From the Editor’s Notebook: 30th Anniversary

From the Editor’s Notebook

W. Ross Rainey

30th Anniversary Issue

The first issue of “Food for the Flock” was published in January 1955. As a charter subscriber, the only issue missing from my own personal collection of copies over the magazine’s thirty-year history is the July 1964 issue. It arrived in the mail in such a mutilated condition that it was barely readable and I have been unable to replace it.

In 1965 the June and July issues were combined for the first time.
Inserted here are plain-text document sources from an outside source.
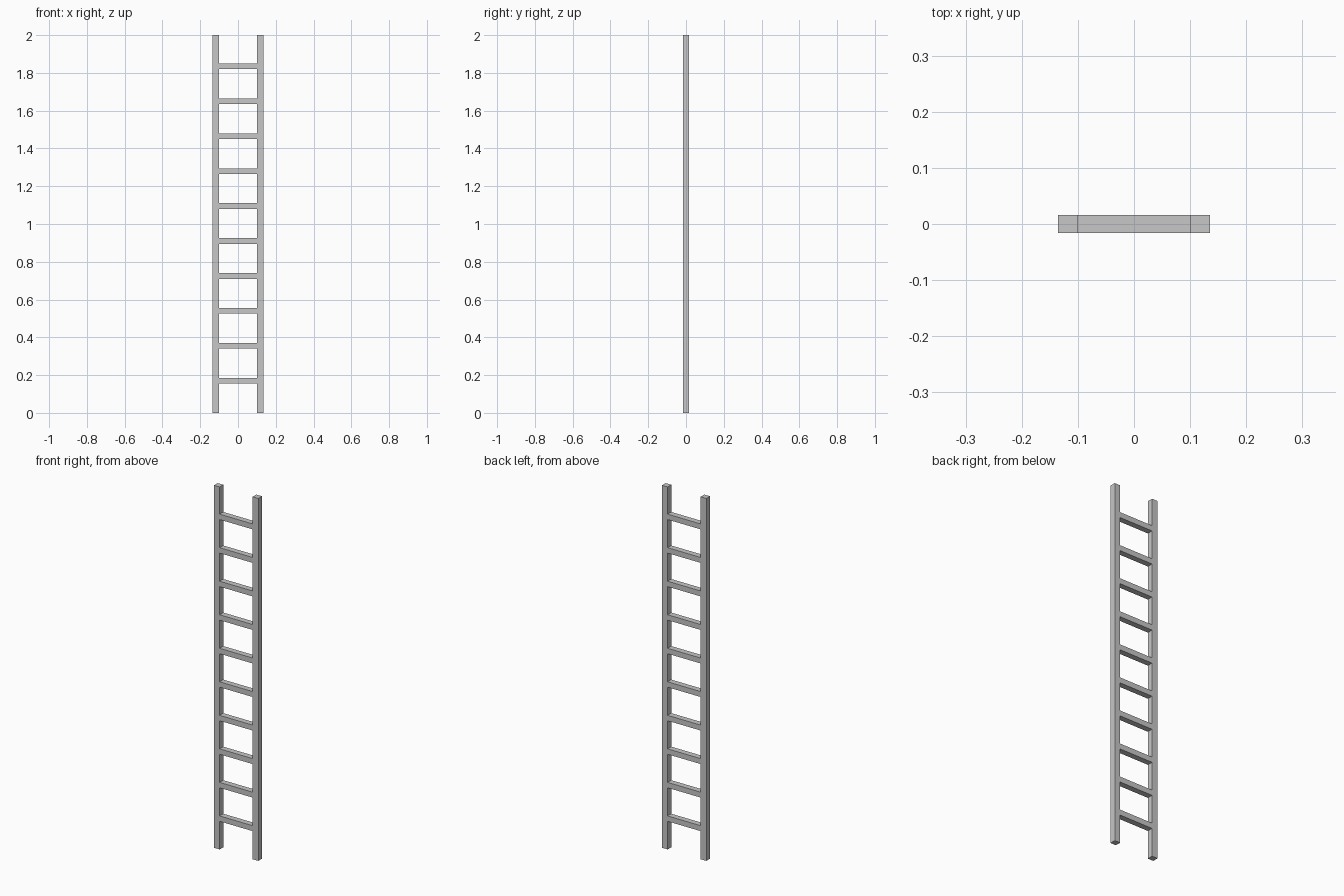
import bpy

cube = bpy.data.objects.get("Cube")
if cube:
    bpy.data.objects.remove(cube, do_unlink=True)

# Single light grey metal colour
grey = bpy.data.materials.new("light_grey_metal")
grey.use_nodes = True
colour = (0.57, 0.57, 0.57, 1)
grey.diffuse_color = colour
grey.node_tree.nodes["Principled BSDF"].inputs["Base Color"].default_value = colour

HEIGHT, HALF_WIDTH, DEPTH = 2.0, 0.135, 0.032
RAIL = 0.034
RUNGS, FIRST, SPACING, THICK = 10, 0.17, 0.185, 0.03


def box(name, centre, size):
    bpy.ops.mesh.primitive_cube_add(size=1, location=centre)
    ob = bpy.context.object
    ob.name = name
    ob.scale = size
    bpy.ops.object.transform_apply(location=False, rotation=False, scale=True)
    ob.data.materials.append(grey)


# Upright rails
for name, side in (("left_rail", 1), ("right_rail", -1)):
    box(name, (side * (HALF_WIDTH - RAIL / 2), 0, HEIGHT / 2), (RAIL, DEPTH, HEIGHT))

# Rungs, flush with the rails
for i in range(RUNGS):
    box(f"rung_{i + 1}", (0, 0, FIRST + i * SPACING),
        (2 * (HALF_WIDTH - RAIL), DEPTH, THICK))
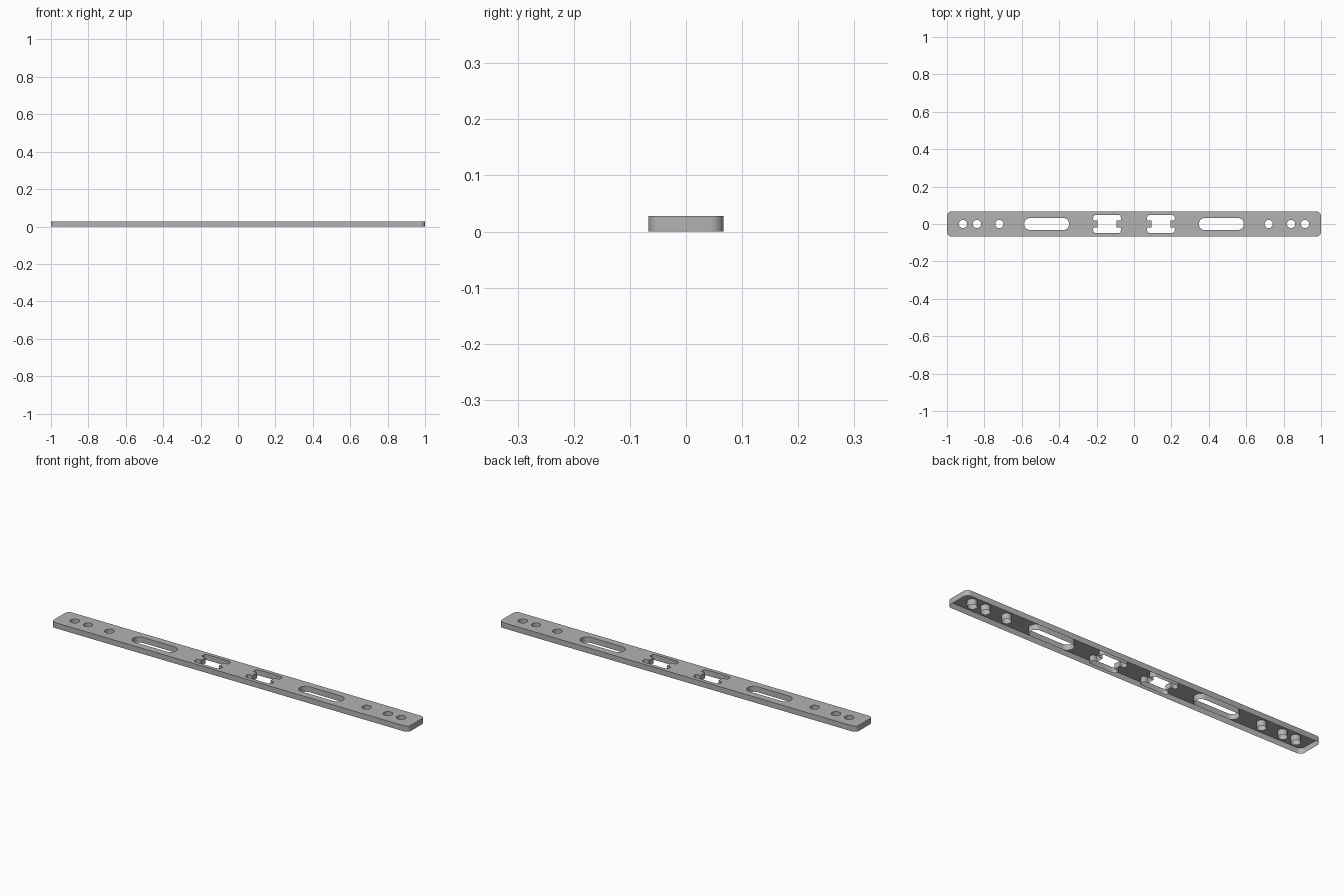
import bpy, bmesh
from math import pi, cos, sin
from mathutils import Vector

if "Cube" in bpy.data.objects:
    bpy.data.objects.remove(bpy.data.objects["Cube"], do_unlink=True)

HEIGHT = 0.028

grey = bpy.data.materials.new("satin_grey")
grey.use_nodes = True
colour = (0.45, 0.45, 0.45, 1)
grey.diffuse_color = colour
grey.node_tree.nodes["Principled BSDF"].inputs["Base Color"].default_value = colour


def rounded(corners, steps=6):
    """Outline with each (x, y, radius) right-angle corner rounded."""
    pts = []
    for i, (x, y, r) in enumerate(corners):
        p = Vector((x, y))
        a = (Vector(corners[i - 1][:2]) - p).normalized()
        b = (Vector(corners[(i + 1) % len(corners)][:2]) - p).normalized()
        if r == 0:
            pts.append(p)
            continue
        centre = p + (a + b) * r
        for k in range(steps + 1):
            t = k / steps * pi / 2
            pts.append(centre - b * r * cos(t) - a * r * sin(t))
    return pts


def box(hx, hy, r, steps=6):
    return rounded([(-hx, -hy, r), (hx, -hy, r), (hx, hy, r), (-hx, hy, r)], steps)


def circle(r, n=24):
    return [Vector((r * cos(2 * pi * k / n), r * sin(2 * pi * k / n))) for k in range(n)]


def window(hx, hy, waist, tab, r):
    """Rectangular opening with a square tab reaching in from each end."""
    half = [(hx, -hy, r), (hx, -tab, r / 2), (waist, -tab, 0),
            (waist, tab, 0), (hx, tab, r / 2), (hx, hy, r)]
    return rounded(half + [(-x, -y, q) for x, y, q in half], 4)


# Outer outline and the openings, mirrored about the middle
outlines = [box(1.0, 0.067, 0.024)]
for side in (-1, 1):
    openings = [(x, circle(0.022)) for x in (0.72, 0.84, 0.914)]
    openings.append((0.467, box(0.12, 0.032, 0.0315, 8)))
    openings.append((0.144, window(0.074, 0.048, 0.05, 0.018, 0.014)))
    for x, pts in openings:
        outlines.append([p + Vector((side * x, 0)) for p in pts])

# Top sheet filled between the outlines
bm = bmesh.new()
for pts in outlines:
    vs = [bm.verts.new((p.x, p.y, HEIGHT)) for p in pts]
    for i, v in enumerate(vs):
        bm.edges.new((vs[i - 1], v))
rim = list(bm.edges)
bmesh.ops.triangle_fill(bm, use_beauty=True, edges=rim, normal=(0, 0, 1))
for f in bm.faces:
    if f.normal.z < 0:
        f.normal_flip()

# Outer skirt and opening collars, left open underneath
res = bmesh.ops.extrude_edge_only(bm, edges=rim)
for v in res["geom"]:
    if isinstance(v, bmesh.types.BMVert):
        v.co.z = 0
bmesh.ops.recalc_face_normals(bm, faces=bm.faces)
bm.normal_update()
top = [f for f in bm.faces if abs(f.normal.z) > 0.9]
if top[0].normal.z < 0:
    bmesh.ops.reverse_faces(bm, faces=bm.faces)

mesh = bpy.data.meshes.new("mounting_strip")
bm.to_mesh(mesh)
bm.free()
mesh.materials.append(grey)
strip = bpy.data.objects.new("mounting_strip", mesh)
bpy.context.collection.objects.link(strip)
bpy.context.view_layer.objects.active = strip
strip.select_set(True)
bpy.ops.object.shade_smooth_by_angle(angle=pi / 6)
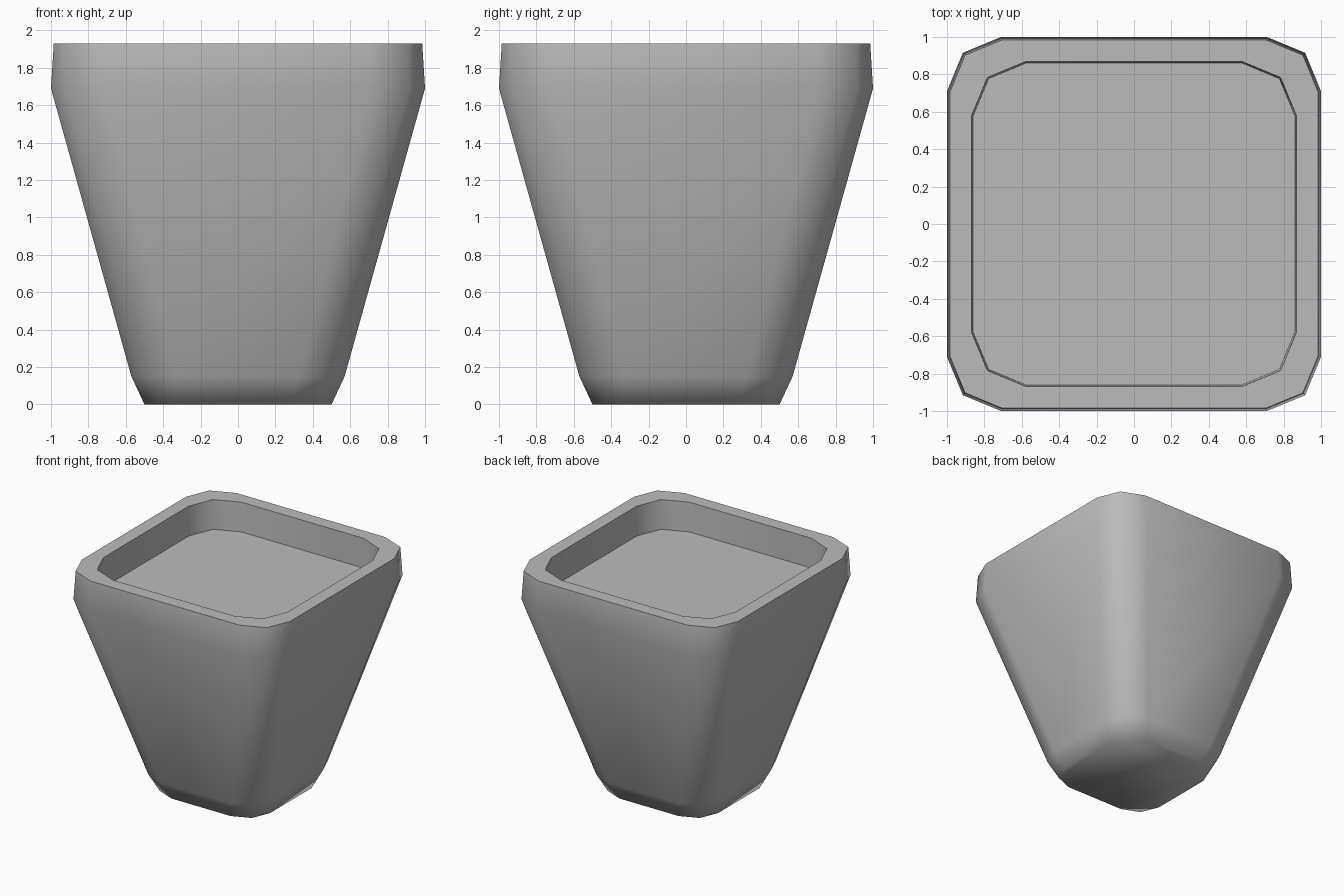
import bpy, bmesh, math

cube = bpy.data.objects.get("Cube")
if cube:
    bpy.data.objects.remove(cube, do_unlink=True)

# Single plain grey material
grey = bpy.data.materials.new("light_grey")
grey.use_nodes = True
colour = (0.5, 0.5, 0.5, 1)
grey.diffuse_color = colour
grey.node_tree.nodes["Principled BSDF"].inputs["Base Color"].default_value = colour


def rounded_square(bm, half, radius, z, segments=2):
    """Ring of vertices: a square whose corners are rounded in a few segments."""
    ring = []
    for corner in range(4):
        start = corner * math.pi / 2
        mid = start + math.pi / 4
        centre = (half - radius) * math.sqrt(2)
        for i in range(segments + 1):
            a = start + i * math.pi / 2 / segments
            ring.append(bm.verts.new((centre * math.cos(mid) + radius * math.cos(a),
                                      centre * math.sin(mid) + radius * math.sin(a), z)))
    return ring


# Tapered pot: half width, corner radius and height, from base over the rim to the inner floor
profile = [(0.50, 0.22, 0.0), (0.57, 0.24, 0.15), (1.0, 0.29, 1.69),
           (0.985, 0.28, 1.93), (0.87, 0.295, 1.93), (0.862, 0.29, 1.68)]
bm = bmesh.new()
rings = [rounded_square(bm, *p) for p in profile]
for low, high in zip(rings, rings[1:]):
    for i in range(len(low)):
        j = (i + 1) % len(low)
        bm.faces.new((low[i], low[j], high[j], high[i]))
bm.faces.new(rings[0][::-1])   # underside
bm.faces.new(rings[-1])        # inner floor

mesh = bpy.data.meshes.new("square_pot")
bm.to_mesh(mesh)
bm.free()
mesh.materials.append(grey)
pot = bpy.data.objects.new("square_pot", mesh)
bpy.context.collection.objects.link(pot)

# Smooth body with a crisp rim and inner floor edge
bpy.ops.object.select_all(action='DESELECT')
pot.select_set(True)
bpy.context.view_layer.objects.active = pot
bpy.ops.object.shade_smooth_by_angle(angle=math.radians(75))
Then in the fall of 1968 the Committee members made the following decisions which became effective on January 1, 1969:

1. The magazine was to be issued bimonthly (a move to save both printing and mailing costs).

2. The number of pages in each issue was increased from 18 to 24 (this made the total amount of material basically the same as in the past).

3. The general format was to undergo a sweeping change.

4. The written ministry would be directed toward a more relevant and time-related emphasis.

Commencing with the Jan.-Feb. 1969 issue, the magazine was published under a new title: “Ministry in Focus.” Unfortunately, many people acquainted with “Food for the Flock” thought that the latter had ceased publication. Thus in 1981 the Committee members, at the suggestion of Mr. James Gunn, reinstated the old name, using “Ministry in Focus” as a subtitle. Also, it was at the beginning of 1969 that I became associate editor. I continued in this capacity for five years, having become editor at the beginning of 1975.

In the very first issue the purpose of the magazine was stated as follows: “A monthly publication designed to promote the careful study of the Scriptures, to edify and instruct the Church, to comfort and encourage the people of God, and above all, to bring glory to the Name of our Lord Jesus Christ.”

The late Mr. James Gunn was the first editor. Other members of the Executive Committee were Ernest B. Sprunt, John Robertson, Ormer G. C. Sprunt and J. Boyd Nicholson, Sr. Those who served as Associate Editors were Robert McClurkin, David Leathem and Thomas G. Wilkie. The Advisory Committee was composed of Cecil Batstone, Guy Cesar, Aubrey Dellandrea, William Funston, David Kirk, John Martin, Norman MacNeil, Clark McClelland, Paul Plubell, Wylam Price and Gordon Reager.

Many of these brethren who were linked with the magazine from its beginning have, of course, gone Home to be with Christ.

Since the Jan.-Feb. 1985 issue of “Food for the Flock” marks 30 years of continuous publication, we felt it would be fitting to make it a special edition as a further expression of our praise and thanksgiving to God for His great faithfulness. Thus we have reprinted three articles which appeared in the first issue. I have also included the last book review sent to me by Mr. Gunn.

As I write these lines, it is mid-October 1984. Our Annual Meeting is scheduled for Saturday, October 27th in Toronto. In our next issue, as has been our custom, we will publish a brief report on the meeting. Also, in that same issue I trust to complete my series of studies on JUDE.

As an appropriate capstone to my brief comments on the history of “Food for the Flock” I can do no better than to quote as follows from Mr. Gunn’s “Editorial” in the first issue of the magazine:

“Of late years there has been increasing evidence of a definite decline in personal Bible study and devotion to the Lord. During the Second World War the saints were living unsettled lives, with added work and worry, and so much rush and bustle, that they found few opportunities for the careful reading of the Scriptures or the preparation of the heart through prayer and communion with God. Since the close of the war, most Christians have lost the art of ‘redeeming the time’ and find it hard to settle down to spiritual living. True, the world has added attractions, and has perhaps taken a larger place in the hearts of believers. Yet, with all who are truly born of God, there is an underlying love for the Man of Calvary. Keeping these things in mind, ‘FOOD for the FLOCK’ is being printed with the hope of reviving the soul and feeding the inner man, so that the saints may be drawn closer to the Lord and given a renewed appetite for the reading and study of His Word.”